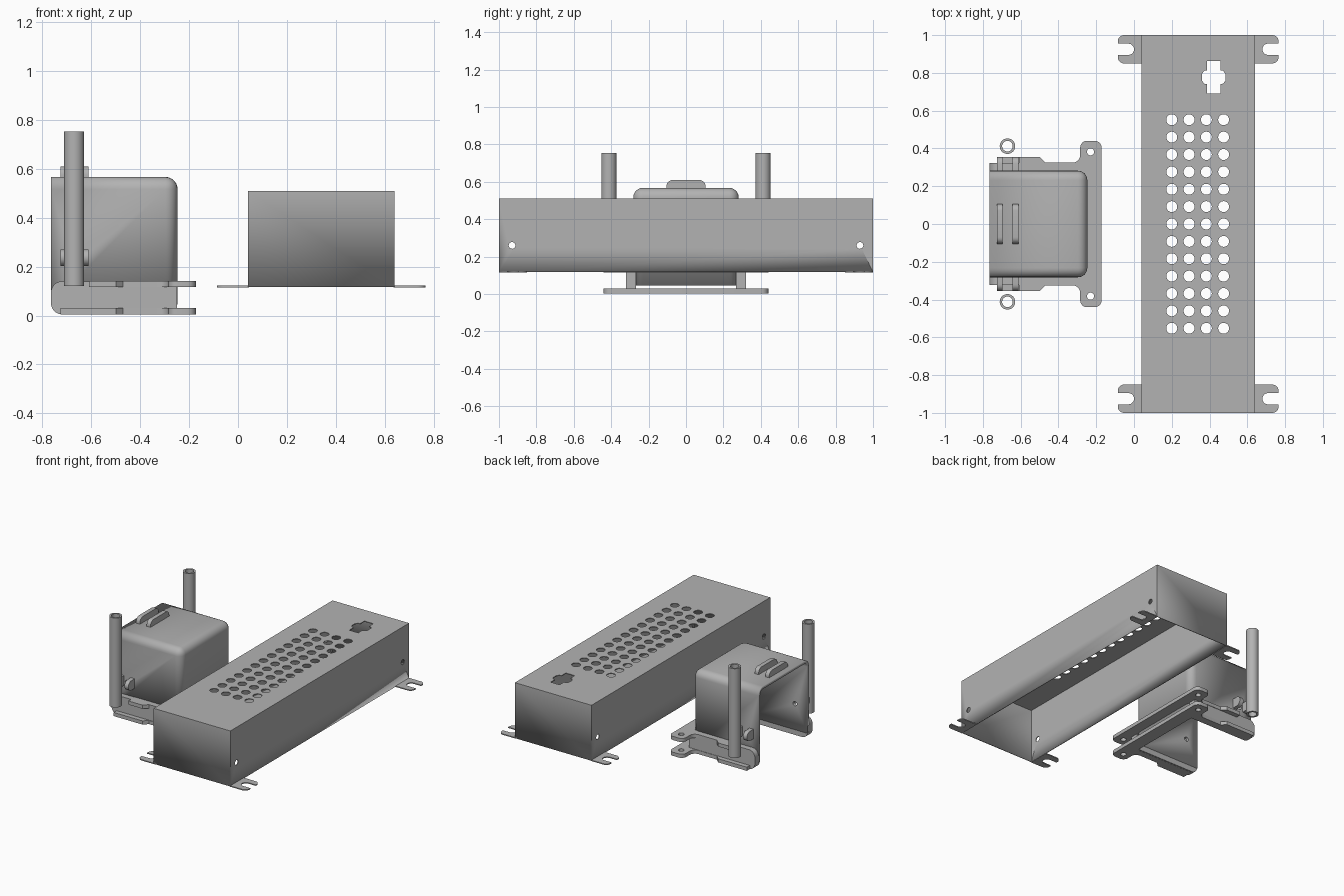
import bpy, bmesh, math
from mathutils import Vector

if "Cube" in bpy.data.objects:
    bpy.data.objects.remove(bpy.data.objects["Cube"])

grey = bpy.data.materials.new("plain_grey")
grey.diffuse_color = (0.45, 0.45, 0.45, 1)
grey.use_nodes = True
grey.node_tree.nodes["Principled BSDF"].inputs["Base Color"].default_value = grey.diffuse_color


def finish(name, bm, smooth=True):
    bmesh.ops.recalc_face_normals(bm, faces=bm.faces)
    me = bpy.data.meshes.new(name)
    bm.to_mesh(me)
    bm.free()
    me.materials.append(grey)
    ob = bpy.data.objects.new(name, me)
    bpy.context.collection.objects.link(ob)
    bpy.ops.object.select_all(action='DESELECT')
    ob.select_set(True)
    bpy.context.view_layer.objects.active = ob
    if smooth:
        bpy.ops.object.shade_smooth_by_angle(angle=math.radians(35))
    return ob


def add_prism(bm, pts, axis, a, b):
    """Extrude an outline along an axis from a to b."""
    def place(u, v, w):
        return {'x': (w, u, v), 'y': (u, w, v), 'z': (u, v, w)}[axis]
    face = bm.faces.new([bm.verts.new(place(u, v, a)) for u, v in pts])
    ext = bmesh.ops.extrude_face_region(bm, geom=[face])
    move = Vector(place(0, 0, b - a))
    for v in ext['geom']:
        if isinstance(v, bmesh.types.BMVert):
            v.co += move


def prism(name, pts, axis, a, b):
    bm = bmesh.new()
    add_prism(bm, pts, axis, a, b)
    return finish(name, bm)


def arc(cx, cy, r, start, end, n=6, ry=None):
    ry = r if ry is None else ry
    return [(cx + r * math.cos(math.radians(start + (end - start) * i / n)),
             cy + ry * math.sin(math.radians(start + (end - start) * i / n))) for i in range(n + 1)]


def circle(cx, cy, r, n=24):
    return arc(cx, cy, r, 0, 360, n)[:-1]


def apply_mods(ob):
    bpy.context.view_layer.objects.active = ob
    for m in list(ob.modifiers):
        bpy.ops.object.modifier_apply(modifier=m.name)


def cut(ob, prisms):
    """Cut several separate prisms out of an object."""
    bm = bmesh.new()
    for p in prisms:
        add_prism(bm, *p)
    cutter = finish("cutter", bm, False)
    cutter.hide_render = True
    m = ob.modifiers.new("holes", 'BOOLEAN')
    m.operation, m.solver, m.object = 'DIFFERENCE', 'EXACT', cutter
    apply_mods(ob)
    bpy.data.objects.remove(cutter)


def shell(name, x0, x1, y0, y1, z0, z1, thick, open_left=False, radius=0):
    """Open-bottomed sheet box, optionally open on the left and with rounded edges."""
    bm = bmesh.new()
    bmesh.ops.create_cube(bm, size=1)
    for v in bm.verts:
        v.co = (x1 if v.co.x > 0 else x0, y1 if v.co.y > 0 else y0, z1 if v.co.z > 0 else z0)
    bm.normal_update()
    drop = [f for f in bm.faces if f.normal.z < -.9 or (open_left and f.normal.x < -.9)]
    bmesh.ops.delete(bm, geom=drop, context='FACES')
    if radius:
        edges = [e for e in bm.edges if len(e.link_faces) == 2]
        bmesh.ops.bevel(bm, geom=edges, offset=radius, segments=6, profile=0.5, affect='EDGES')
    bm.normal_update()
    me = finish(name, bm)
    # make sure the open sheet faces outward
    top = max(me.data.polygons, key=lambda p: p.center.z)
    if top.normal.z < 0:
        me.data.flip_normals()
    m = me.modifiers.new("sheet", 'SOLIDIFY')
    m.thickness, m.offset, m.use_even_offset = thick, -1, True
    apply_mods(me)
    return me


# Long vented enclosure
box = shell("vented_enclosure", .04, .64, -1, 1, .117, .51, .006)
holes = [(circle(.2 + .0915 * i, -.552 + .092 * j, .029), 'z', .45, .6)
         for i in range(4) for j in range(13)]
holes += [(circle(s * .93, .26, .018), 'x', 0, .7) for s in (-1, 1)]
quarter = [(.035, -.085), (.035, -.037), (.05, -.034), (.062, -.018)]
right = quarter + [(x, -y) for x, y in reversed(quarter)]
keyhole = right + [(-x, -y) for x, y in right]
holes.append(([(.422 + x, .777 + y) for x, y in keyhole], 'z', .45, .6))
cut(box, holes)

# Slotted mounting tabs at the four corners
tab = [(-.004, -.075)] + arc(.092, -.041, .034, -90, 0) + [(.126, -.03)]
tab += arc(.07, 0, .03, -90, -270, 10)
tab += [(.126, .03)] + arc(.092, .041, .034, 0, 90) + [(-.004, .075)]
for sx in (-1, 1):
    for sy in (-1, 1):
        prism("mounting_tab", [(.34 + sx * (.3 + x), sy * .925 + y) for x, y in tab],
              'z', .115, .122)

# Rounded cover, open at the back and bottom
cover = shell("cover", -.765, -.247, -.282, .282, .045, .567, .02, True, .05)
cut(cover, [(circle(-.67, .23, .016), 'y', -.4, .4)])

# Side rails with rounded rear ends
rail = arc(-.72, .05, .045, 180, 270) + [(-.25, .005), (-.25, .14)] + arc(-.72, .095, .045, 90, 180)
for s in (-1, 1):
    prism("side_rail", rail, 'y', s * .268, s * .322)

# Upper and lower mounting flanges with eared front bar
for name, z, rear in (("lower_flange", .004, -.725), ("upper_flange", .116, -.61)):
    half = [(-.172, 0)] + arc(-.207, .405, .035, 0, 90) + arc(-.25, .405, .035, 90, 180)
    half += arc(-.325, .365, .04, 0, -90)
    half += [(-.47, .325), (-.5, .355), (rear, .355), (rear, .278), (-.265, .278), (-.265, 0)]
    outline = half + [(x, -y) for x, y in reversed(half[1:-1])]
    flange = prism(name, outline, 'z', z, z + .026)
    cut(flange, [(circle(-.23, s * .382, .019), 'z', z - .05, z + .08) for s in (-1, 1)])

# Paired ribs on the top and both sides of the cover
for x in (-.71, -.627):
    top_rib = [(-.105, .555)] + arc(-.07, .575, .035, 180, 90) \
        + arc(.07, .575, .035, 90, 0) + [(.105, .555)]
    prism("top_rib", top_rib, 'x', x - .015, x + .015)
    for s in (-1, 1):
        side = [(.275, .203)] + arc(.32, .237, .034, -90, 90, 10) + [(.275, .271)]
        prism("side_rib", [(s * y, z) for y, z in side], 'x', x - .015, x + .015)

# Hollow upright posts
for s in (-1, 1):
    bm = bmesh.new()
    n = 32
    rings = [[bm.verts.new((x, y, z)) for x, y in circle(-.67, s * .412, r, n)]
             for r, z in ((.041, .12), (.041, .753), (.028, .753), (.028, .12))]
    for k in range(4):
        a, b = rings[k], rings[(k + 1) % 4]
        for i in range(n):
            bm.faces.new((a[i], a[(i + 1) % n], b[(i + 1) % n], b[i]))
    finish("upright_post", bm)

************

What the task requires:
Counting only lines that contain the word "reversed", how many are there in the records above? Give the number alone.

Output:
2